## Exercise goal
Lines of the listing below that contain the string "modifiers" are to be returned.

Start of Records provided

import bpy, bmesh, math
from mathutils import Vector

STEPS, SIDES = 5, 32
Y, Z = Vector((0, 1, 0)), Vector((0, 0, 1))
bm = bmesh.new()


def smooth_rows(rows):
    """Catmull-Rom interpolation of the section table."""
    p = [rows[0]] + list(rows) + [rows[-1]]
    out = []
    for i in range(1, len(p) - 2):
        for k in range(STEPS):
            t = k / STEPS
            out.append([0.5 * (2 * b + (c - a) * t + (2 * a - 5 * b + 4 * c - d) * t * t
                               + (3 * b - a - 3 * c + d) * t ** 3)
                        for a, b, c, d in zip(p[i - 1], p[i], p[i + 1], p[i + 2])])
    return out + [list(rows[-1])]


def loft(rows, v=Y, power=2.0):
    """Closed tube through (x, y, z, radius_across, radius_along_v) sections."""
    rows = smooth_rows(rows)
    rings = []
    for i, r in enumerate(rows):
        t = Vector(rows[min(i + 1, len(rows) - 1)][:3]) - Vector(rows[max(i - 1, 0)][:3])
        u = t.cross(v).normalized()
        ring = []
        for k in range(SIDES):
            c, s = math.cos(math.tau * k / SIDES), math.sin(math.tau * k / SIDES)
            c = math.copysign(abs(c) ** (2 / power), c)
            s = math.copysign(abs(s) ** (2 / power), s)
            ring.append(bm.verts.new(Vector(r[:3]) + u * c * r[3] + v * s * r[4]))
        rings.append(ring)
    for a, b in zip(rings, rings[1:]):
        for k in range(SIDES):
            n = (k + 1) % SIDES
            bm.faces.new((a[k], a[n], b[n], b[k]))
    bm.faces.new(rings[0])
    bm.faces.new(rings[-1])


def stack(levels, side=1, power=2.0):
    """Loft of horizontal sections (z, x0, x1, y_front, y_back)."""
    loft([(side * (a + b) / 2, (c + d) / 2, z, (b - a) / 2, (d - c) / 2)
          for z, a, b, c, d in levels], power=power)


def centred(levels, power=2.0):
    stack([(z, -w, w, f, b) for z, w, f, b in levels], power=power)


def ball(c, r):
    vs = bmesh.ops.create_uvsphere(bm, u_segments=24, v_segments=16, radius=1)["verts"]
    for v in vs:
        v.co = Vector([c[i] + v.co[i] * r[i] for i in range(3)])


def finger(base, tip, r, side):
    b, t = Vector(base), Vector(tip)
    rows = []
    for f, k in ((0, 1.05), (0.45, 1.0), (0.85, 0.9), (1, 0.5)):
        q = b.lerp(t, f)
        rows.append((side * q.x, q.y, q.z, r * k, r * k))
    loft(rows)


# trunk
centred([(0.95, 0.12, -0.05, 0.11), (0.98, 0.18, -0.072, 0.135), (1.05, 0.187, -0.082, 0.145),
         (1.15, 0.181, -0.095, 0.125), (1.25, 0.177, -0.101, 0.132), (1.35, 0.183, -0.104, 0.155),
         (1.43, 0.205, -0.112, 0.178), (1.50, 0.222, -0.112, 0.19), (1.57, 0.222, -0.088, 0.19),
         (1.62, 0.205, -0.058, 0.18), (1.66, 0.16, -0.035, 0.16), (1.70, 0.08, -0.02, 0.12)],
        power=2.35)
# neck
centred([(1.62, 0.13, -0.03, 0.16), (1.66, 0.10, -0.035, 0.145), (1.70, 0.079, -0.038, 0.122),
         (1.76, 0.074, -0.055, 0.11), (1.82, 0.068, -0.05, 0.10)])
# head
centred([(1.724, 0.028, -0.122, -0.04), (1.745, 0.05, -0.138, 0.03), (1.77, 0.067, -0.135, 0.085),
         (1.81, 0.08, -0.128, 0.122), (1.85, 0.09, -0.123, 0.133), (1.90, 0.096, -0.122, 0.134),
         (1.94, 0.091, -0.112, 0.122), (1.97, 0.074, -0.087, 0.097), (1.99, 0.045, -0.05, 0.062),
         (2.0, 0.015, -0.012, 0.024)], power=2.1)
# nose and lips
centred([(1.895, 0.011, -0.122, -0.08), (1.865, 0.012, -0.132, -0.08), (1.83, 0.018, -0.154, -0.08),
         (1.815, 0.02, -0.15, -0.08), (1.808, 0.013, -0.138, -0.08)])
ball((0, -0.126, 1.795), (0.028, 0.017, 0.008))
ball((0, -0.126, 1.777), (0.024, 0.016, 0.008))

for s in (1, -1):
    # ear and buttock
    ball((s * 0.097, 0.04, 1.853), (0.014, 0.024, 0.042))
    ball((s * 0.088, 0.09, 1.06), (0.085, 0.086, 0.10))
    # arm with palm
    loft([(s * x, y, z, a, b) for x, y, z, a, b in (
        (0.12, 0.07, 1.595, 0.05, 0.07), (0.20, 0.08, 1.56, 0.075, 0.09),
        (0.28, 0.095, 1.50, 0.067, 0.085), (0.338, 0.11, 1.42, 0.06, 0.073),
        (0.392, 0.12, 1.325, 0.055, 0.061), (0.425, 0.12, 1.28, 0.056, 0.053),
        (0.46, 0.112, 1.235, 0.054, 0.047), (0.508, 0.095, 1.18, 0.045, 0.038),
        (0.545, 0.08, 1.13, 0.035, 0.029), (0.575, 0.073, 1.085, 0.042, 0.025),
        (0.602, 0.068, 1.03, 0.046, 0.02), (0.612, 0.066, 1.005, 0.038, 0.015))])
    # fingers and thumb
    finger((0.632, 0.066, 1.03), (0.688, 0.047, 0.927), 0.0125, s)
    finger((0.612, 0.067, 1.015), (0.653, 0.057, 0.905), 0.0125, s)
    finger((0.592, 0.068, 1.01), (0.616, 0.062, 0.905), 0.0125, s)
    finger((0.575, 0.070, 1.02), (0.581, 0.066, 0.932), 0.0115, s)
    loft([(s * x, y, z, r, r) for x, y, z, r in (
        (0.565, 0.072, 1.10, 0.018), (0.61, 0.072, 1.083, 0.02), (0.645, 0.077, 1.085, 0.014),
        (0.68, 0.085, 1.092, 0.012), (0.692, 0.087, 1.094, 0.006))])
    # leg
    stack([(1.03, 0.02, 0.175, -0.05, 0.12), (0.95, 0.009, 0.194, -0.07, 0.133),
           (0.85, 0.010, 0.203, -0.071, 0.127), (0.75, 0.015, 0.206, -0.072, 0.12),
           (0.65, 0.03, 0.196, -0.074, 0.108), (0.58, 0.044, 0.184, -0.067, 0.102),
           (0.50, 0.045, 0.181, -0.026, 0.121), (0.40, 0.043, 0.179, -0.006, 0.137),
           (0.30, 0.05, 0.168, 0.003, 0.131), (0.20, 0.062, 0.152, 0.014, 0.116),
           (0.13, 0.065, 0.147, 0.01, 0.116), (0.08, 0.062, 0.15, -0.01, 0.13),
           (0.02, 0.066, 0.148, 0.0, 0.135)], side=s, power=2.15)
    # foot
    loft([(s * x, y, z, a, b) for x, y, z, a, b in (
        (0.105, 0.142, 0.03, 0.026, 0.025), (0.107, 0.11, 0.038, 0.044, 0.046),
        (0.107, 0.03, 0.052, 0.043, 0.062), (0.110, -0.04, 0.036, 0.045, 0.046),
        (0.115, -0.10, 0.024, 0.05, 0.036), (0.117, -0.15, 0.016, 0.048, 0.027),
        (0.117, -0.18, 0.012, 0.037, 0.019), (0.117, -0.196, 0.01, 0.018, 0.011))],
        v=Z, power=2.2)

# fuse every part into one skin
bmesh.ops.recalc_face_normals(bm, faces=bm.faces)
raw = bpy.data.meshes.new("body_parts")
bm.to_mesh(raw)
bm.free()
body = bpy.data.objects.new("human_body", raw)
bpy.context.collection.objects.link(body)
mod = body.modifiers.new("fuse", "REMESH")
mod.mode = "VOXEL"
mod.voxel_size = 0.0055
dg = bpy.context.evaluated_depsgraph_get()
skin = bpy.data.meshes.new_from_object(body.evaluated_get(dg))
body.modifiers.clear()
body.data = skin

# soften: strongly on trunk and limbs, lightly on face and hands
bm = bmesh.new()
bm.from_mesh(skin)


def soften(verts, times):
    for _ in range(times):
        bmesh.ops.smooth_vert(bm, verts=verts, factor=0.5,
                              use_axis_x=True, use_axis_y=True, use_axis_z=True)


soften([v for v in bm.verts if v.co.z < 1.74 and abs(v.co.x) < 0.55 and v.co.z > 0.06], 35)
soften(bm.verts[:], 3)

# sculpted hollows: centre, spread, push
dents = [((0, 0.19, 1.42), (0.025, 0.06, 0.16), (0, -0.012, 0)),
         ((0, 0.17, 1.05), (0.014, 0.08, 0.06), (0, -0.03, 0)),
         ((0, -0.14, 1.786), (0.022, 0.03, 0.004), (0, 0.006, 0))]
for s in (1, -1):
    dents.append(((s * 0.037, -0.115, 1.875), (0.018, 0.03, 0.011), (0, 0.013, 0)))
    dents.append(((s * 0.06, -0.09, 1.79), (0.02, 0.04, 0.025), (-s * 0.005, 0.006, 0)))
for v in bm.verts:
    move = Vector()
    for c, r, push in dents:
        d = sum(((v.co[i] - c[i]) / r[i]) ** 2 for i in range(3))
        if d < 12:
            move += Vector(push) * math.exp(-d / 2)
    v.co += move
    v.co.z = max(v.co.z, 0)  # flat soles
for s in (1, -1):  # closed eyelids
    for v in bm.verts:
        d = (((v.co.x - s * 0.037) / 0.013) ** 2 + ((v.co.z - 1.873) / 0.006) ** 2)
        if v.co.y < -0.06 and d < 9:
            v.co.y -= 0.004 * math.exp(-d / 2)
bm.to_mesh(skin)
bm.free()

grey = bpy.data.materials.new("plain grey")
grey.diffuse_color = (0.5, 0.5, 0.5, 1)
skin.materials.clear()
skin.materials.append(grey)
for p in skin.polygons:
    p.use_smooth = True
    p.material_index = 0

End of Records provided

## Exercise output
mod = body.modifiers.new("fuse", "REMESH")
body.modifiers.clear()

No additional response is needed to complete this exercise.